He declined to comment further, citing sensitivities concerning religion in this predominantly Muslim nation. The constitution does not allow Muslims to renounce their religion, and doing so is considered apostasy and punishable by jail in several states, though not in Johor.

Michael Tay, a politician with the Malaysian Chinese Association who is helping Zulhaidi, said he was negotiating with Johor state authorities to grant Zulhaidi's request.

"The academic question is whether he can return to his Chinese identity," Tay told the AP. "I have told (Zulhaidi) it could be an uphill battle, but he still wants it," Tay said.

It is not clear how long a resolution might take and the case could eventually be handed to the Islamic Shariah court, which presides over religious issues involving Muslims, Tay said.

State religious officials could not be immediately reached for comment.

Malaysian media first reported over the weekend Zulhaidi's claim that he was spotted working in a supermarket eight years ago by his biological sister who noticed he was the spitting image of their father, Teo Ma Leong, 67.

A DNA test later confirmed the relationship and Zulhaidi moved in with his parents three months later, The Star newspaper reported.

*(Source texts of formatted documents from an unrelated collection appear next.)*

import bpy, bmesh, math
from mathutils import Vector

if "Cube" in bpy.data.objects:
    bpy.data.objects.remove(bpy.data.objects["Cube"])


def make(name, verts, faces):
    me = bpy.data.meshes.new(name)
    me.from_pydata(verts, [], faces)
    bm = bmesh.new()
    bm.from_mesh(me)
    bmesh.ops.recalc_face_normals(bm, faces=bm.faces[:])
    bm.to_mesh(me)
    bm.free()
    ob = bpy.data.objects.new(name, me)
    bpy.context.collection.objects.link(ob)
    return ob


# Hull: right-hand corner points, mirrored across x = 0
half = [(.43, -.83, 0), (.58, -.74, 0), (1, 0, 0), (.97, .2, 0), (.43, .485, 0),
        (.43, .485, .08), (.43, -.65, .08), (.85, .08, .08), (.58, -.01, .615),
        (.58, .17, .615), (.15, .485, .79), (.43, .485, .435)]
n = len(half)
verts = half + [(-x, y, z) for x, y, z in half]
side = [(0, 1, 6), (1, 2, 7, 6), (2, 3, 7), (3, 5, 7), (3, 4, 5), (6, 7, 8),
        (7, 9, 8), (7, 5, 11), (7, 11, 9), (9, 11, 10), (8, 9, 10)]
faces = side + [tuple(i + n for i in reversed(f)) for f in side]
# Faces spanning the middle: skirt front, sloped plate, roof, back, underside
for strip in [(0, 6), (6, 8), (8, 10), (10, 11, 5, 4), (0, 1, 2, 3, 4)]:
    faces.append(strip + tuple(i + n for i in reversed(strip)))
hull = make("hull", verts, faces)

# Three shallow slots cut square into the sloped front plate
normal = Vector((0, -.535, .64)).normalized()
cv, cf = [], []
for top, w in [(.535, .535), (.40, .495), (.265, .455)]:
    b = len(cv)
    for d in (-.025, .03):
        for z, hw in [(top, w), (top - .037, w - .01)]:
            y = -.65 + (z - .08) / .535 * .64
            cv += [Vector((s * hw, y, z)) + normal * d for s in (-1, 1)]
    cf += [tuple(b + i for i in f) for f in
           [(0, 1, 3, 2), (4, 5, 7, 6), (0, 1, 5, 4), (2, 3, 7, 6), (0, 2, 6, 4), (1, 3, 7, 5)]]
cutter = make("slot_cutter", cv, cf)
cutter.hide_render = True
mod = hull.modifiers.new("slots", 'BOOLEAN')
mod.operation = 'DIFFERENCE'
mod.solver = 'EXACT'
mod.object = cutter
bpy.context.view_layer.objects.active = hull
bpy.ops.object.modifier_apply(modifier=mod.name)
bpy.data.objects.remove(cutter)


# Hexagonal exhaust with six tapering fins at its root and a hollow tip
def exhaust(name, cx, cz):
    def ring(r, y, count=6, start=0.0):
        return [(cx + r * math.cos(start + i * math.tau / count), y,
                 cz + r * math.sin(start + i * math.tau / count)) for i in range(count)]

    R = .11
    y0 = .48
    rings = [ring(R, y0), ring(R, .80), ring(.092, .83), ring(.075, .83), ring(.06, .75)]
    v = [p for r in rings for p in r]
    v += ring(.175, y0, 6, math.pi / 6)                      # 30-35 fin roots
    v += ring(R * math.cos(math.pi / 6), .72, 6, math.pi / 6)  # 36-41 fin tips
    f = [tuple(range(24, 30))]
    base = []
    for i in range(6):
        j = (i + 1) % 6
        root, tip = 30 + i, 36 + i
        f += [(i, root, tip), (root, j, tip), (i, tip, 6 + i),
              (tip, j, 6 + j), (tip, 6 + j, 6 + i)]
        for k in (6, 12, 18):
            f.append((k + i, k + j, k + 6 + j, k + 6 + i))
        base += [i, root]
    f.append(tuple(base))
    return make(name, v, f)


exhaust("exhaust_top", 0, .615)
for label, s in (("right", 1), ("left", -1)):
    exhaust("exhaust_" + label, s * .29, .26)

The Malay boy that the Teo family brought home because of the mix-up was raised as Tian Fa, and is now married to a Chinese woman, according to The Star. Tian Fa told the newspaper he has no intention of looking for his biological family and is happy to treat Teo and his wife, Lim Sai Hak, as his parents.

Note that, for whatever reasons, the one switched baby is full of questions and doubt and is questing for his true identity, while the other switched baby is perfectly, 100% happy with his life. Comedy gold.

I have no idea how this case will turn out, and I can’t and don’t want to draw any conclusions or make any comments because I am an outsider and guest in this complex nation, but however this turns out, I think Mark Twain would have recognized this situation as one tailor-made for some sort of savage social satire.


La Niña said...
This comment has been removed by a blog administrator.
La Niña said...

" he can renounce Islam, an action that can be considered a crime in parts of Malaysia."

Seriously? How can this possibly be considered a crime?

albtraum said...

From what I know, it's not possible for an ethnic Malay to change religions.